> _WHAT IS NEEDED_
Could you restate the entries below word for word?

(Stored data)
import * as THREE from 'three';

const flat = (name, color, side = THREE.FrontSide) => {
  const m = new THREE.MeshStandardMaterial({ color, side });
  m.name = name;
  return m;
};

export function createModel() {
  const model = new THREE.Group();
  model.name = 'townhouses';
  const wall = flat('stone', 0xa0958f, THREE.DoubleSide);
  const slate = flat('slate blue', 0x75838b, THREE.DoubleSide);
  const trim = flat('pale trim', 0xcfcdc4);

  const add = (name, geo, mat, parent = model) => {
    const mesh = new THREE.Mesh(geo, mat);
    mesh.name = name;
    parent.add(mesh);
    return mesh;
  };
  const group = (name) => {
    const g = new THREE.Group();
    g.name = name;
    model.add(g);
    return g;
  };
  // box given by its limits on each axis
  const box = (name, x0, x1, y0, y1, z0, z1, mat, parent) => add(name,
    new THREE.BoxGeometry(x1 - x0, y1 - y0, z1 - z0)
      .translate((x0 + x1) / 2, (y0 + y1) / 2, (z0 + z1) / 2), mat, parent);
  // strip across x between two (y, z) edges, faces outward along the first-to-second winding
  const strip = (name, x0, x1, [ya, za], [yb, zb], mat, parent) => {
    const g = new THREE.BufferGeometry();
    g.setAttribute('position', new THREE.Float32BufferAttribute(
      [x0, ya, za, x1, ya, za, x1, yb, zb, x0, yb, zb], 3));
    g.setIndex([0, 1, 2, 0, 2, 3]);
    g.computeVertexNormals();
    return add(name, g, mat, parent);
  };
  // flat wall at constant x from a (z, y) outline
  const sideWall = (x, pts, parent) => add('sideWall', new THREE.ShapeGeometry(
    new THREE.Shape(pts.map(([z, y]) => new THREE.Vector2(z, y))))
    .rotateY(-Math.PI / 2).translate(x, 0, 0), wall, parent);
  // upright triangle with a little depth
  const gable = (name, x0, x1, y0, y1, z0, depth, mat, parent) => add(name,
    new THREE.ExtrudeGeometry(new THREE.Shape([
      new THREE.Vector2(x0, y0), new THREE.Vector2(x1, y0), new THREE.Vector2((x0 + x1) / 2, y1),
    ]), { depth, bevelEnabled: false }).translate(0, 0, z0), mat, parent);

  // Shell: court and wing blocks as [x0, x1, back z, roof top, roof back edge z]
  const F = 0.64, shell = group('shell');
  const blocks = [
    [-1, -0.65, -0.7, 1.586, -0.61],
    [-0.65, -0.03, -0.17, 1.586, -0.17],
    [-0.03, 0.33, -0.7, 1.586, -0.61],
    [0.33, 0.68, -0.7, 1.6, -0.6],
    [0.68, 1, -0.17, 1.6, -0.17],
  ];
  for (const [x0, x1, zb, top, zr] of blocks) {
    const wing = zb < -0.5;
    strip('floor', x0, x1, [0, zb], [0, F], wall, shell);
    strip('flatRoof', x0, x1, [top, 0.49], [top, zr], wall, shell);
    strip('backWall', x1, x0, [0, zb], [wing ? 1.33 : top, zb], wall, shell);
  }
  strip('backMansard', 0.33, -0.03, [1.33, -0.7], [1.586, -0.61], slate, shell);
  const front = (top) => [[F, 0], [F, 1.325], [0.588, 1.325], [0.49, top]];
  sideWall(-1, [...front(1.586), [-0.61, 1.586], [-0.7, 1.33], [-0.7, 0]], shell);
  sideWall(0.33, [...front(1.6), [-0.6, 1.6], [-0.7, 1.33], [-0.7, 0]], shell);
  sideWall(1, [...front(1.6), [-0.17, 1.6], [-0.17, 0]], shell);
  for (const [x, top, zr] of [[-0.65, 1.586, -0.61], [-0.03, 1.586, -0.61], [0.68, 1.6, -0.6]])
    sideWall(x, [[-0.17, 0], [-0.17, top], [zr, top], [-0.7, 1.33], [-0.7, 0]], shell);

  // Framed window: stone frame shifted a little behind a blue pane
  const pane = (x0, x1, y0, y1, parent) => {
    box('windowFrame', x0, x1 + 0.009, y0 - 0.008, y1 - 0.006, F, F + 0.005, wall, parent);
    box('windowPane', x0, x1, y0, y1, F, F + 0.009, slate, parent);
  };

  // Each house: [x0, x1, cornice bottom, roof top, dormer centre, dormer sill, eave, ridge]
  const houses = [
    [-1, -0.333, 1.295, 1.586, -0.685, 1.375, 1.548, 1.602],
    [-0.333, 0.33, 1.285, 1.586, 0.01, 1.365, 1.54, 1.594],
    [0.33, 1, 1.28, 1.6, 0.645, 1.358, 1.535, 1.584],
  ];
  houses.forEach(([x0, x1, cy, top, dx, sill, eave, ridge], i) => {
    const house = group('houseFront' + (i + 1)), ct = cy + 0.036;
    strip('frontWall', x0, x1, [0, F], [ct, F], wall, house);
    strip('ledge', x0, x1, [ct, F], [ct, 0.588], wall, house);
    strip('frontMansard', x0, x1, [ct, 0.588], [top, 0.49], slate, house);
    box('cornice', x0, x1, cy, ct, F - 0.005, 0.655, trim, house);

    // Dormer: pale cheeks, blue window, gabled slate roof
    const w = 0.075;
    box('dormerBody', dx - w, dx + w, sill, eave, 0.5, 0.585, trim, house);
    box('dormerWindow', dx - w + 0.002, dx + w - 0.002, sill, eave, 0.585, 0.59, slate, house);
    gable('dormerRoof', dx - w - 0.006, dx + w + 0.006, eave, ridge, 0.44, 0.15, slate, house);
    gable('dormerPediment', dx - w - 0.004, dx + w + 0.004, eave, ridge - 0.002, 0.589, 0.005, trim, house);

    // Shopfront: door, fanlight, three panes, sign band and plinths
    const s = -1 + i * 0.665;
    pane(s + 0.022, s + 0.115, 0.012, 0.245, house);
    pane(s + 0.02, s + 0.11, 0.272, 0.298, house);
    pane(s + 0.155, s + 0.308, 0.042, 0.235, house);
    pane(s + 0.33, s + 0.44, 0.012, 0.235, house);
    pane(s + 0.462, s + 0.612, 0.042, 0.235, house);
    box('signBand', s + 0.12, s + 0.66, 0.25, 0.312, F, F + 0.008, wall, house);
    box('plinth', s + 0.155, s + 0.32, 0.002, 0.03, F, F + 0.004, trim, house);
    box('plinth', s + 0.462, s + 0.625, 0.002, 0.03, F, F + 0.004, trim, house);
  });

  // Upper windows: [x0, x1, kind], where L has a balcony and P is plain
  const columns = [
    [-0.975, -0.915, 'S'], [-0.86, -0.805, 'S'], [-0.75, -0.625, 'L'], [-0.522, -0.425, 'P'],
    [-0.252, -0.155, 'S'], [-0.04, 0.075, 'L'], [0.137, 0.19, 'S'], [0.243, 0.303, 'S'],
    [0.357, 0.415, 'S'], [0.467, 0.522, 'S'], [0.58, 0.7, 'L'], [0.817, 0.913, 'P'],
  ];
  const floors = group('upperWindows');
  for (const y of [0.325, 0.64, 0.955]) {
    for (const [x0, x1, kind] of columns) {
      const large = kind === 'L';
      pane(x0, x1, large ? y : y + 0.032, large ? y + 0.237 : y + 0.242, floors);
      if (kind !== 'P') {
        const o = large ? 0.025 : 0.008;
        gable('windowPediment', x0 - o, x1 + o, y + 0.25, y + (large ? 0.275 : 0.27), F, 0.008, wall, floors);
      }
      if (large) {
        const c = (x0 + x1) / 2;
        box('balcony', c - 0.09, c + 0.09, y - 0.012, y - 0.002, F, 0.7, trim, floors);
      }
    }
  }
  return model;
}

> _THE COMPLETED TASK_
import * as THREE from 'three';

const flat = (name, color, side = THREE.FrontSide) => {
  const m = new THREE.MeshStandardMaterial({ color, side });
  m.name = name;
  return m;
};

export function createModel() {
  const model = new THREE.Group();
  model.name = 'townhouses';
  const wall = flat('stone', 0xa0958f, THREE.DoubleSide);
  const slate = flat('slate blue', 0x75838b, THREE.DoubleSide);
  const trim = flat('pale trim', 0xcfcdc4);

  const add = (name, geo, mat, parent = model) => {
    const mesh = new THREE.Mesh(geo, mat);
    mesh.name = name;
    parent.add(mesh);
    return mesh;
  };
  const group = (name) => {
    const g = new THREE.Group();
    g.name = name;
    model.add(g);
    return g;
  };
  // box given by its limits on each axis
  const box = (name, x0, x1, y0, y1, z0, z1, mat, parent) => add(name,
    new THREE.BoxGeometry(x1 - x0, y1 - y0, z1 - z0)
      .translate((x0 + x1) / 2, (y0 + y1) / 2, (z0 + z1) / 2), mat, parent);
  // strip across x between two (y, z) edges, faces outward along the first-to-second winding
  const strip = (name, x0, x1, [ya, za], [yb, zb], mat, parent) => {
    const g = new THREE.BufferGeometry();
    g.setAttribute('position', new THREE.Float32BufferAttribute(
      [x0, ya, za, x1, ya, za, x1, yb, zb, x0, yb, zb], 3));
    g.setIndex([0, 1, 2, 0, 2, 3]);
    g.computeVertexNormals();
    return add(name, g, mat, parent);
  };
  // flat wall at constant x from a (z, y) outline
  const sideWall = (x, pts, parent) => add('sideWall', new THREE.ShapeGeometry(
    new THREE.Shape(pts.map(([z, y]) => new THREE.Vector2(z, y))))
    .rotateY(-Math.PI / 2).translate(x, 0, 0), wall, parent);
  // upright triangle with a little depth
  const gable = (name, x0, x1, y0, y1, z0, depth, mat, parent) => add(name,
    new THREE.ExtrudeGeometry(new THREE.Shape([
      new THREE.Vector2(x0, y0), new THREE.Vector2(x1, y0), new THREE.Vector2((x0 + x1) / 2, y1),
    ]), { depth, bevelEnabled: false }).translate(0, 0, z0), mat, parent);

  // Shell: court and wing blocks as [x0, x1, back z, roof top, roof back edge z]
  const F = 0.64, shell = group('shell');
  const blocks = [
    [-1, -0.65, -0.7, 1.586, -0.61],
    [-0.65, -0.03, -0.17, 1.586, -0.17],
    [-0.03, 0.33, -0.7, 1.586, -0.61],
    [0.33, 0.68, -0.7, 1.6, -0.6],
    [0.68, 1, -0.17, 1.6, -0.17],
  ];
  for (const [x0, x1, zb, top, zr] of blocks) {
    const wing = zb < -0.5;
    strip('floor', x0, x1, [0, zb], [0, F], wall, shell);
    strip('flatRoof', x0, x1, [top, 0.49], [top, zr], wall, shell);
    strip('backWall', x1, x0, [0, zb], [wing ? 1.33 : top, zb], wall, shell);
  }
  strip('backMansard', 0.33, -0.03, [1.33, -0.7], [1.586, -0.61], slate, shell);
  const front = (top) => [[F, 0], [F, 1.325], [0.588, 1.325], [0.49, top]];
  sideWall(-1, [...front(1.586), [-0.61, 1.586], [-0.7, 1.33], [-0.7, 0]], shell);
  sideWall(0.33, [...front(1.6), [-0.6, 1.6], [-0.7, 1.33], [-0.7, 0]], shell);
  sideWall(1, [...front(1.6), [-0.17, 1.6], [-0.17, 0]], shell);
  for (const [x, top, zr] of [[-0.65, 1.586, -0.61], [-0.03, 1.586, -0.61], [0.68, 1.6, -0.6]])
    sideWall(x, [[-0.17, 0], [-0.17, top], [zr, top], [-0.7, 1.33], [-0.7, 0]], shell);

  // Framed window: stone frame shifted a little behind a blue pane
  const pane = (x0, x1, y0, y1, parent) => {
    box('windowFrame', x0, x1 + 0.009, y0 - 0.008, y1 - 0.006, F, F + 0.005, wall, parent);
    box('windowPane', x0, x1, y0, y1, F, F + 0.009, slate, parent);
  };

  // Each house: [x0, x1, cornice bottom, roof top, dormer centre, dormer sill, eave, ridge]
  const houses = [
    [-1, -0.333, 1.295, 1.586, -0.685, 1.375, 1.548, 1.602],
    [-0.333, 0.33, 1.285, 1.586, 0.01, 1.365, 1.54, 1.594],
    [0.33, 1, 1.28, 1.6, 0.645, 1.358, 1.535, 1.584],
  ];
  houses.forEach(([x0, x1, cy, top, dx, sill, eave, ridge], i) => {
    const house = group('houseFront' + (i + 1)), ct = cy + 0.036;
    strip('frontWall', x0, x1, [0, F], [ct, F], wall, house);
    strip('ledge', x0, x1, [ct, F], [ct, 0.588], wall, house);
    strip('frontMansard', x0, x1, [ct, 0.588], [top, 0.49], slate, house);
    box('cornice', x0, x1, cy, ct, F - 0.005, 0.655, trim, house);

    // Dormer: pale cheeks, blue window, gabled slate roof
    const w = 0.075;
    box('dormerBody', dx - w, dx + w, sill, eave, 0.5, 0.585, trim, house);
    box('dormerWindow', dx - w + 0.002, dx + w - 0.002, sill, eave, 0.585, 0.59, slate, house);
    gable('dormerRoof', dx - w - 0.006, dx + w + 0.006, eave, ridge, 0.44, 0.15, slate, house);
    gable('dormerPediment', dx - w - 0.004, dx + w + 0.004, eave, ridge - 0.002, 0.589, 0.005, trim, house);

    // Shopfront: door, fanlight, three panes, sign band and plinths
    const s = -1 + i * 0.665;
    pane(s + 0.022, s + 0.115, 0.012, 0.245, house);
    pane(s + 0.02, s + 0.11, 0.272, 0.298, house);
    pane(s + 0.155, s + 0.308, 0.042, 0.235, house);
    pane(s + 0.33, s + 0.44, 0.012, 0.235, house);
    pane(s + 0.462, s + 0.612, 0.042, 0.235, house);
    box('signBand', s + 0.12, s + 0.66, 0.25, 0.312, F, F + 0.008, wall, house);
    box('plinth', s + 0.155, s + 0.32, 0.002, 0.03, F, F + 0.004, trim, house);
    box('plinth', s + 0.462, s + 0.625, 0.002, 0.03, F, F + 0.004, trim, house);
  });

  // Upper windows: [x0, x1, kind], where L has a balcony and P is plain
  const columns = [
    [-0.975, -0.915, 'S'], [-0.86, -0.805, 'S'], [-0.75, -0.625, 'L'], [-0.522, -0.425, 'P'],
    [-0.252, -0.155, 'S'], [-0.04, 0.075, 'L'], [0.137, 0.19, 'S'], [0.243, 0.303, 'S'],
    [0.357, 0.415, 'S'], [0.467, 0.522, 'S'], [0.58, 0.7, 'L'], [0.817, 0.913, 'P'],
  ];
  const floors = group('upperWindows');
  for (const y of [0.325, 0.64, 0.955]) {
    for (const [x0, x1, kind] of columns) {
      const large = kind === 'L';
      pane(x0, x1, large ? y : y + 0.032, large ? y + 0.237 : y + 0.242, floors);
      if (kind !== 'P') {
        const o = large ? 0.025 : 0.008;
        gable('windowPediment', x0 - o, x1 + o, y + 0.25, y + (large ? 0.275 : 0.27), F, 0.008, wall, floors);
      }
      if (large) {
        const c = (x0 + x1) / 2;
        box('balcony', c - 0.09, c + 0.09, y - 0.012, y - 0.002, F, 0.7, trim, floors);
      }
    }
  }
  return model;
}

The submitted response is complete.